Saturday, June 20, 2015

Paint and Stitch: the Little Bee Bag

     As I continue to attempt to simplify my life and determine what the true necessities are, at times I also carry that over into my work.
I am really terrible at packing for travel, but for my recent trip to Santa Fe for a workshop with Betty Busby, I was determined to try to tackle this issue. One of the things I did was to make this little bag that measures 5" wide by 6" high. It actually holds my cell phone, identification, credit cards, cash, lip balm, and a pack of kleenex: the bare necessities.
     The bag is made from a medium weight natural European linen that I have fallen in love with. There is something so incredible about the hand of this fabric that makes it especially lovely and wonderful to work with.
     First I painted the fabric with my Bee Stencil. The bag has the honey bee on the front and the bumble bee on the little back pocket. The stencil is made in two parts so you can paint the body first and then the details in a different color. I used Lumiere paint in copper and silver, let it dry overnight, and then heat set it for permanence.
     I had painted the linen pieces on a Saturday night, and the following morning I heat set the paint and began stitching. Even though it was a Sunday and I should have been doing household chores, I kept finding excuses to sneak back over to my studio to do just a couple more stitches on the bag. By the end of the day I had all the embroidery done.
     The really fun part for me was the hand embroidery. It is kind of odd, but doing the embroidery feels to me like learning a new language. It is still a bit awkward as I learn to compose artistically with this medium. At the same time it is very exciting as well as rewarding to see the end results. I love the interplay of the colors and the texture created by the stitching.

     I work in two pretty distinct ways: either very planned or intuitively.

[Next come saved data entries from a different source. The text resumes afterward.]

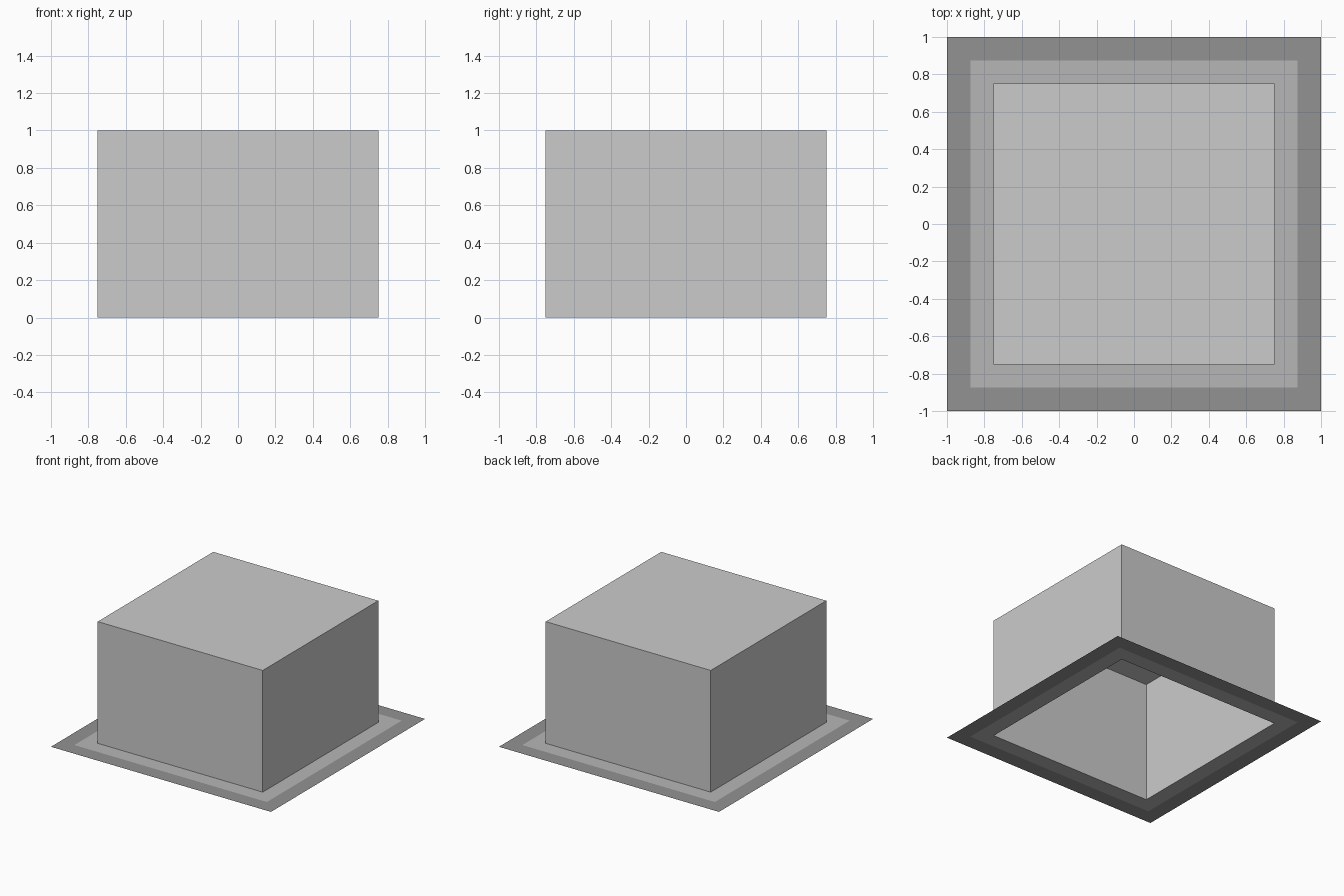
import bpy
import bmesh

if "Cube" in bpy.data.objects:
    bpy.data.objects.remove(bpy.data.objects["Cube"])


def grey(name, value):
    mat = bpy.data.materials.new(name)
    mat.diffuse_color = (value, value, value, 1)
    mat.use_nodes = True
    mat.node_tree.nodes["Principled BSDF"].inputs["Base Color"].default_value = mat.diffuse_color
    return mat


def add_object(name, bm, mat=None):
    mesh = bpy.data.meshes.new(name)
    bm.to_mesh(mesh)
    bm.free()
    if mat:
        mesh.materials.append(mat)
    obj = bpy.data.objects.new(name, mesh)
    bpy.context.collection.objects.link(obj)
    return obj


def flat_frame(name, inner, outer, mat):
    """Flat square ring at ground level, facing up."""
    bm = bmesh.new()
    corners = [(-1, -1), (1, -1), (1, 1), (-1, 1)]
    loops = [[bm.verts.new((x * r, y * r, 0)) for x, y in corners]
             for r in (inner, outer)]
    for i in range(4):
        j = (i + 1) % 4
        bm.faces.new((loops[0][i], loops[1][i], loops[1][j], loops[0][j]))
    return add_object(name, bm, mat)


# Hollow block: thin walls and roof, open underneath
bm = bmesh.new()
bmesh.ops.create_cube(bm, size=1)
bmesh.ops.scale(bm, vec=(1.5, 1.5, 1), verts=bm.verts)
bmesh.ops.translate(bm, vec=(0, 0, 0.5), verts=bm.verts)
bottom = [f for f in bm.faces if f.normal.z < -0.5]
bmesh.ops.delete(bm, geom=bottom, context='FACES')
add_object("hollow_block", bm)

# Flat border around the foot, in two shades
flat_frame("inner_border", 0.75, 0.875, grey("mid_grey", 0.47))
flat_frame("outer_border", 0.875, 1.0, grey("dark_grey", 0.29))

They both have their benefits, and some work, like my wholecloth pieces, does require more precise planning and composition decisions before beginning the actual piece. I really love to work intuitively though. It is always so exciting to begin with only a vague notion of where I want to go with a piece; then I proceed one step at a time until the next step is revealed to me. I think it only requires having faith that once you have that creative momentum it will continue until some inner sense tells you the piece is complete.

Friday, June 19, 2015

It All Started When......

      When I was very young,I learned to do hand embroidery from my grandmother. I always loved doing the handwork, and I spent many enjoyable hours working side by side with my grandmother learning new stitches and embroidering things that have long since disappeared to who knows where.
      Many years ago, in fact so many that I can't remember, I bought this old kit in an antique store. Someone had purchased the kit, embroidered one teeny little flower, and shoved it right back in the envelope.
      Every once in a while, I would get the urge to do some handwork and pick the piece up again. I would do a few little stitches, and then put it aside and forget about it.
     A couple of months ago I once again picked up the piece and commenced to actually finish the embroidery.
      I can't explain what it was that happened, but I fell in love with the process as well as the fabric. That beautiful old linen was like butter in my hands. The embroidery thread was not quite so delightful; it was really old rayon that tangled incessantly and caused me a whole lot of grief. I persisted and finished all of the embroidery,and now only the edges need to be finished.
The main part of the fabric has the date stamped on it: 1927. I think this must be longest running UFO. When I work on something old like this, I always wonder who the person was that purchased the piece originally.

The interesting bit is that I could not wait to do more work with this incredible fabric. I procured more linen and better thread; now I am totally hooked and I can't seem to stop.
Here is an almost finished corner. The kit also came with 4 napkins that are supposed to be inserted in the top of the lantern. The lanterns were embroidered on the gold linen first and then sewn to the background using the needle turn appliqué technique.